● Exercise brief:
All of the entries, apart from their pictures, are to be copied verbatim.

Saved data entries
┌────────

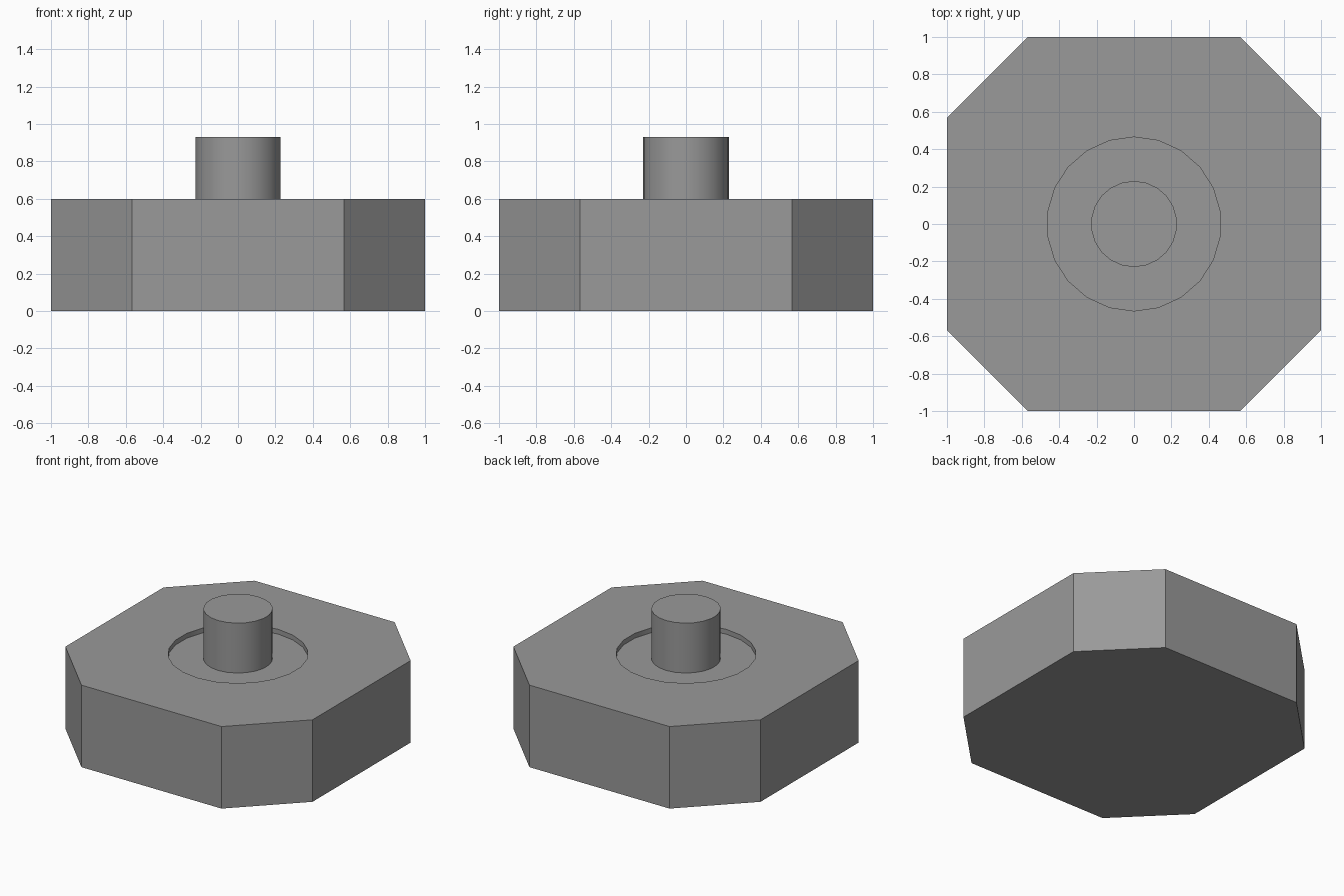
import bpy
import math

if "Cube" in bpy.data.objects:
    bpy.data.objects.remove(bpy.data.objects["Cube"], do_unlink=True)

BLOCK_H, FLOOR_Z, POST_TOP = 0.60, 0.565, 0.93
CHAMFER = 0.433
SIDES = 22

# One plain grey for every part
grey = bpy.data.materials.new("plain grey")
grey.use_nodes = True
colour = (0.32, 0.32, 0.32, 1.0)
grey.diffuse_color = colour
grey.node_tree.nodes["Principled BSDF"].inputs["Base Color"].default_value = colour


def cylinder(name, radius, z0, z1):
    """Upright cylinder with a corner on the y axis."""
    bpy.ops.mesh.primitive_cylinder_add(
        vertices=SIDES, radius=radius, depth=z1 - z0, location=(0, 0, (z0 + z1) / 2))
    obj = bpy.context.object
    obj.name = name
    obj.data.materials.append(grey)
    return obj


def apply_modifier(obj, mod):
    bpy.context.view_layer.objects.active = obj
    bpy.ops.object.modifier_apply(modifier=mod.name)


def smooth(obj):
    bpy.ops.object.select_all(action='DESELECT')
    obj.select_set(True)
    bpy.context.view_layer.objects.active = obj
    bpy.ops.object.shade_smooth_by_angle(angle=math.radians(30))


# Base block with its four upright corners cut off
bpy.ops.mesh.primitive_cube_add(size=2, location=(0, 0, BLOCK_H / 2))
block = bpy.context.object
block.name = "base_block"
block.scale.z = BLOCK_H / 2
bpy.ops.object.transform_apply(location=True, rotation=False, scale=True)
block.data.materials.append(grey)

weights = block.data.attributes.new("bevel_weight_edge", 'FLOAT', 'EDGE')
for edge in block.data.edges:
    a, b = (block.data.vertices[i].co for i in edge.vertices)
    weights.data[edge.index].value = 1.0 if abs(a.z - b.z) > 0.1 else 0.0
bevel = block.modifiers.new("corner_chamfer", 'BEVEL')
bevel.limit_method = 'WEIGHT'
bevel.width = CHAMFER
bevel.segments = 1
bevel.use_clamp_overlap = False
apply_modifier(block, bevel)

# Shallow round recess in the top
cutter = cylinder("recess_cutter", 0.465, FLOOR_Z, BLOCK_H + 0.2)
cutter.hide_render = True
cut = block.modifiers.new("recess", 'BOOLEAN')
cut.operation = 'DIFFERENCE'
cut.solver = 'EXACT'
cut.object = cutter
apply_modifier(block, cut)
bpy.data.objects.remove(cutter, do_unlink=True)
smooth(block)

# Post standing on the recess floor
post = cylinder("post", 0.23, FLOOR_Z, POST_TOP)
smooth(post)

└────────

● Exercise solution:
import bpy
import math

if "Cube" in bpy.data.objects:
    bpy.data.objects.remove(bpy.data.objects["Cube"], do_unlink=True)

BLOCK_H, FLOOR_Z, POST_TOP = 0.60, 0.565, 0.93
CHAMFER = 0.433
SIDES = 22

# One plain grey for every part
grey = bpy.data.materials.new("plain grey")
grey.use_nodes = True
colour = (0.32, 0.32, 0.32, 1.0)
grey.diffuse_color = colour
grey.node_tree.nodes["Principled BSDF"].inputs["Base Color"].default_value = colour


def cylinder(name, radius, z0, z1):
    """Upright cylinder with a corner on the y axis."""
    bpy.ops.mesh.primitive_cylinder_add(
        vertices=SIDES, radius=radius, depth=z1 - z0, location=(0, 0, (z0 + z1) / 2))
    obj = bpy.context.object
    obj.name = name
    obj.data.materials.append(grey)
    return obj


def apply_modifier(obj, mod):
    bpy.context.view_layer.objects.active = obj
    bpy.ops.object.modifier_apply(modifier=mod.name)


def smooth(obj):
    bpy.ops.object.select_all(action='DESELECT')
    obj.select_set(True)
    bpy.context.view_layer.objects.active = obj
    bpy.ops.object.shade_smooth_by_angle(angle=math.radians(30))


# Base block with its four upright corners cut off
bpy.ops.mesh.primitive_cube_add(size=2, location=(0, 0, BLOCK_H / 2))
block = bpy.context.object
block.name = "base_block"
block.scale.z = BLOCK_H / 2
bpy.ops.object.transform_apply(location=True, rotation=False, scale=True)
block.data.materials.append(grey)

weights = block.data.attributes.new("bevel_weight_edge", 'FLOAT', 'EDGE')
for edge in block.data.edges:
    a, b = (block.data.vertices[i].co for i in edge.vertices)
    weights.data[edge.index].value = 1.0 if abs(a.z - b.z) > 0.1 else 0.0
bevel = block.modifiers.new("corner_chamfer", 'BEVEL')
bevel.limit_method = 'WEIGHT'
bevel.width = CHAMFER
bevel.segments = 1
bevel.use_clamp_overlap = False
apply_modifier(block, bevel)

# Shallow round recess in the top
cutter = cylinder("recess_cutter", 0.465, FLOOR_Z, BLOCK_H + 0.2)
cutter.hide_render = True
cut = block.modifiers.new("recess", 'BOOLEAN')
cut.operation = 'DIFFERENCE'
cut.solver = 'EXACT'
cut.object = cutter
apply_modifier(block, cut)
bpy.data.objects.remove(cutter, do_unlink=True)
smooth(block)

# Post standing on the recess floor
post = cylinder("post", 0.23, FLOOR_Z, POST_TOP)
smooth(post)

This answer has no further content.